**Records to process**
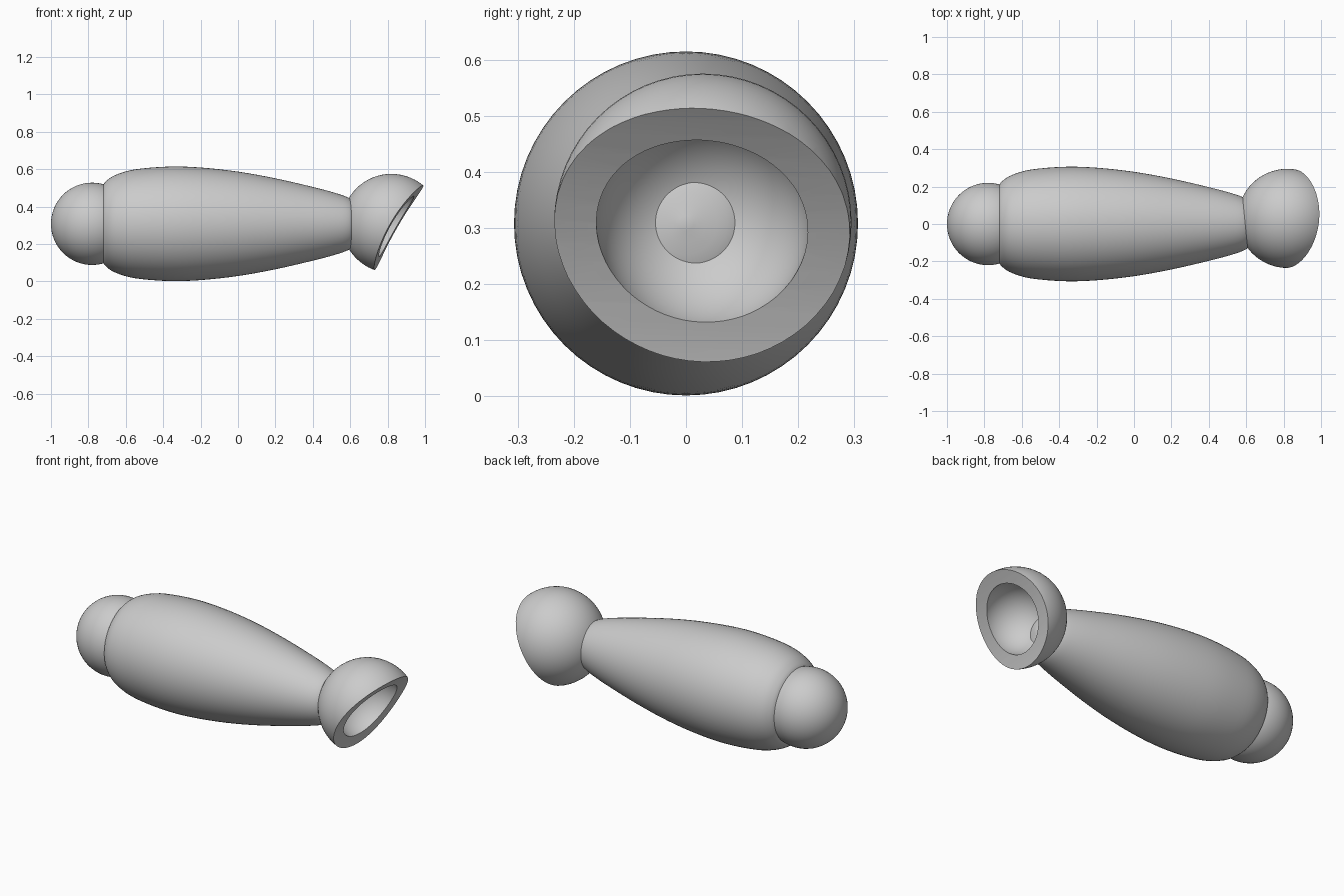
import bpy, bmesh, math
from mathutils import Vector, Matrix

cube = bpy.data.objects.get("Cube")
if cube:
    bpy.data.objects.remove(cube, do_unlink=True)

AXIS_Z = 0.308
CUP = Vector((0.82, 0.03, 0.31))

grey = bpy.data.materials.new("light_grey")
grey.use_nodes = True
grey.diffuse_color = (0.6, 0.6, 0.6, 1)
grey.node_tree.nodes["Principled BSDF"].inputs["Base Color"].default_value = (0.6, 0.6, 0.6, 1)


def add_object(name, bm):
    bmesh.ops.recalc_face_normals(bm, faces=bm.faces)
    mesh = bpy.data.meshes.new(name)
    bm.to_mesh(mesh)
    bm.free()
    mesh.materials.append(grey)
    obj = bpy.data.objects.new(name, mesh)
    bpy.context.collection.objects.link(obj)
    return obj


def smooth(obj):
    bpy.ops.object.select_all(action="DESELECT")
    obj.select_set(True)
    bpy.context.view_layer.objects.active = obj
    bpy.ops.object.shade_smooth_by_angle(angle=math.radians(35))


def ball(name, centre, radius):
    bm = bmesh.new()
    turn = Matrix.Translation(centre) @ Matrix.Rotation(math.pi / 2, 4, "Y")
    bmesh.ops.create_uvsphere(bm, u_segments=64, v_segments=32, radius=radius, matrix=turn)
    return add_object(name, bm)


def smooth_path(points, steps=4):
    """Catmull-Rom curve through the profile points."""
    pts = [Vector(p) for p in points]
    pts = [pts[0]] + pts + [pts[-1]]
    path = []
    for a, b, c, d in zip(pts, pts[1:], pts[2:], pts[3:]):
        for i in range(steps):
            t = i / steps
            path.append(0.5 * (2 * b + (c - a) * t + (2 * a - 5 * b + 4 * c - d) * t * t
                               + (3 * b - a - 3 * c + d) * t ** 3))
    return path + [pts[-1]]


# Tapered body, turned about the x axis
profile = [(-0.77, 0), (-0.755, 0.12), (-0.725, 0.20), (-0.70, 0.233), (-0.65, 0.263),
           (-0.55, 0.291), (-0.37, 0.306), (-0.2, 0.301), (0, 0.279), (0.2, 0.243),
           (0.4, 0.197), (0.52, 0.165), (0.59, 0.14), (0.62, 0.115), (0.645, 0.073),
           (0.66, 0)]
bm = bmesh.new()
verts = [bm.verts.new((p.x, 0, max(p.y, 0))) for p in smooth_path(profile)]
edges = [bm.edges.new(pair) for pair in zip(verts, verts[1:])]
bmesh.ops.spin(bm, geom=verts + edges, cent=(0, 0, 0), axis=(1, 0, 0),
               angle=math.tau, steps=64)
bmesh.ops.remove_doubles(bm, verts=bm.verts, dist=0.0005)
bmesh.ops.translate(bm, verts=bm.verts, vec=(0, 0, AXIS_Z))
smooth(add_object("body", bm))

# Rounded end ball
smooth(ball("end_ball", (-0.78, 0, AXIS_Z), 0.22))

# Hollow socket cup, opened by a broad cylinder
cup = ball("socket_cup", CUP, 0.265)
hollow = ball("hollow_cutter", CUP, 0.19)
normal = Vector((0.866, -0.08, -0.5)).normalized()
axis = (Vector((0, 1, 0)) - normal * normal.y).normalized()
RADIUS = 1.2
frame = Matrix((normal, axis.cross(normal), axis)).transposed().to_4x4()
bm = bmesh.new()
bmesh.ops.create_cone(bm, cap_ends=True, segments=192, radius1=RADIUS, radius2=RADIUS, depth=1,
                      matrix=Matrix.Translation(CUP + normal * (RADIUS + 0.017)) @ frame)
opening = add_object("opening_cutter", bm)

for cutter in (hollow, opening):
    cutter.hide_render = True
    mod = cup.modifiers.new(cutter.name, "BOOLEAN")
    mod.operation = "DIFFERENCE"
    mod.solver = "EXACT"
    mod.object = cutter
bpy.context.view_layer.update()
graph = bpy.context.evaluated_depsgraph_get()
cut_mesh = bpy.data.meshes.new_from_object(cup.evaluated_get(graph))
cup.modifiers.clear()
cup.data = cut_mesh
for cutter in (hollow, opening):
    bpy.data.objects.remove(cutter, do_unlink=True)
smooth(cup)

**Task details**
Take the entries above and restate them word for word, minus their images.

**Result for this task**
import bpy, bmesh, math
from mathutils import Vector, Matrix

cube = bpy.data.objects.get("Cube")
if cube:
    bpy.data.objects.remove(cube, do_unlink=True)

AXIS_Z = 0.308
CUP = Vector((0.82, 0.03, 0.31))

grey = bpy.data.materials.new("light_grey")
grey.use_nodes = True
grey.diffuse_color = (0.6, 0.6, 0.6, 1)
grey.node_tree.nodes["Principled BSDF"].inputs["Base Color"].default_value = (0.6, 0.6, 0.6, 1)


def add_object(name, bm):
    bmesh.ops.recalc_face_normals(bm, faces=bm.faces)
    mesh = bpy.data.meshes.new(name)
    bm.to_mesh(mesh)
    bm.free()
    mesh.materials.append(grey)
    obj = bpy.data.objects.new(name, mesh)
    bpy.context.collection.objects.link(obj)
    return obj


def smooth(obj):
    bpy.ops.object.select_all(action="DESELECT")
    obj.select_set(True)
    bpy.context.view_layer.objects.active = obj
    bpy.ops.object.shade_smooth_by_angle(angle=math.radians(35))


def ball(name, centre, radius):
    bm = bmesh.new()
    turn = Matrix.Translation(centre) @ Matrix.Rotation(math.pi / 2, 4, "Y")
    bmesh.ops.create_uvsphere(bm, u_segments=64, v_segments=32, radius=radius, matrix=turn)
    return add_object(name, bm)


def smooth_path(points, steps=4):
    """Catmull-Rom curve through the profile points."""
    pts = [Vector(p) for p in points]
    pts = [pts[0]] + pts + [pts[-1]]
    path = []
    for a, b, c, d in zip(pts, pts[1:], pts[2:], pts[3:]):
        for i in range(steps):
            t = i / steps
            path.append(0.5 * (2 * b + (c - a) * t + (2 * a - 5 * b + 4 * c - d) * t * t
                               + (3 * b - a - 3 * c + d) * t ** 3))
    return path + [pts[-1]]


# Tapered body, turned about the x axis
profile = [(-0.77, 0), (-0.755, 0.12), (-0.725, 0.20), (-0.70, 0.233), (-0.65, 0.263),
           (-0.55, 0.291), (-0.37, 0.306), (-0.2, 0.301), (0, 0.279), (0.2, 0.243),
           (0.4, 0.197), (0.52, 0.165), (0.59, 0.14), (0.62, 0.115), (0.645, 0.073),
           (0.66, 0)]
bm = bmesh.new()
verts = [bm.verts.new((p.x, 0, max(p.y, 0))) for p in smooth_path(profile)]
edges = [bm.edges.new(pair) for pair in zip(verts, verts[1:])]
bmesh.ops.spin(bm, geom=verts + edges, cent=(0, 0, 0), axis=(1, 0, 0),
               angle=math.tau, steps=64)
bmesh.ops.remove_doubles(bm, verts=bm.verts, dist=0.0005)
bmesh.ops.translate(bm, verts=bm.verts, vec=(0, 0, AXIS_Z))
smooth(add_object("body", bm))

# Rounded end ball
smooth(ball("end_ball", (-0.78, 0, AXIS_Z), 0.22))

# Hollow socket cup, opened by a broad cylinder
cup = ball("socket_cup", CUP, 0.265)
hollow = ball("hollow_cutter", CUP, 0.19)
normal = Vector((0.866, -0.08, -0.5)).normalized()
axis = (Vector((0, 1, 0)) - normal * normal.y).normalized()
RADIUS = 1.2
frame = Matrix((normal, axis.cross(normal), axis)).transposed().to_4x4()
bm = bmesh.new()
bmesh.ops.create_cone(bm, cap_ends=True, segments=192, radius1=RADIUS, radius2=RADIUS, depth=1,
                      matrix=Matrix.Translation(CUP + normal * (RADIUS + 0.017)) @ frame)
opening = add_object("opening_cutter", bm)

for cutter in (hollow, opening):
    cutter.hide_render = True
    mod = cup.modifiers.new(cutter.name, "BOOLEAN")
    mod.operation = "DIFFERENCE"
    mod.solver = "EXACT"
    mod.object = cutter
bpy.context.view_layer.update()
graph = bpy.context.evaluated_depsgraph_get()
cut_mesh = bpy.data.meshes.new_from_object(cup.evaluated_get(graph))
cup.modifiers.clear()
cup.data = cut_mesh
for cutter in (hollow, opening):
    bpy.data.objects.remove(cutter, do_unlink=True)
smooth(cup)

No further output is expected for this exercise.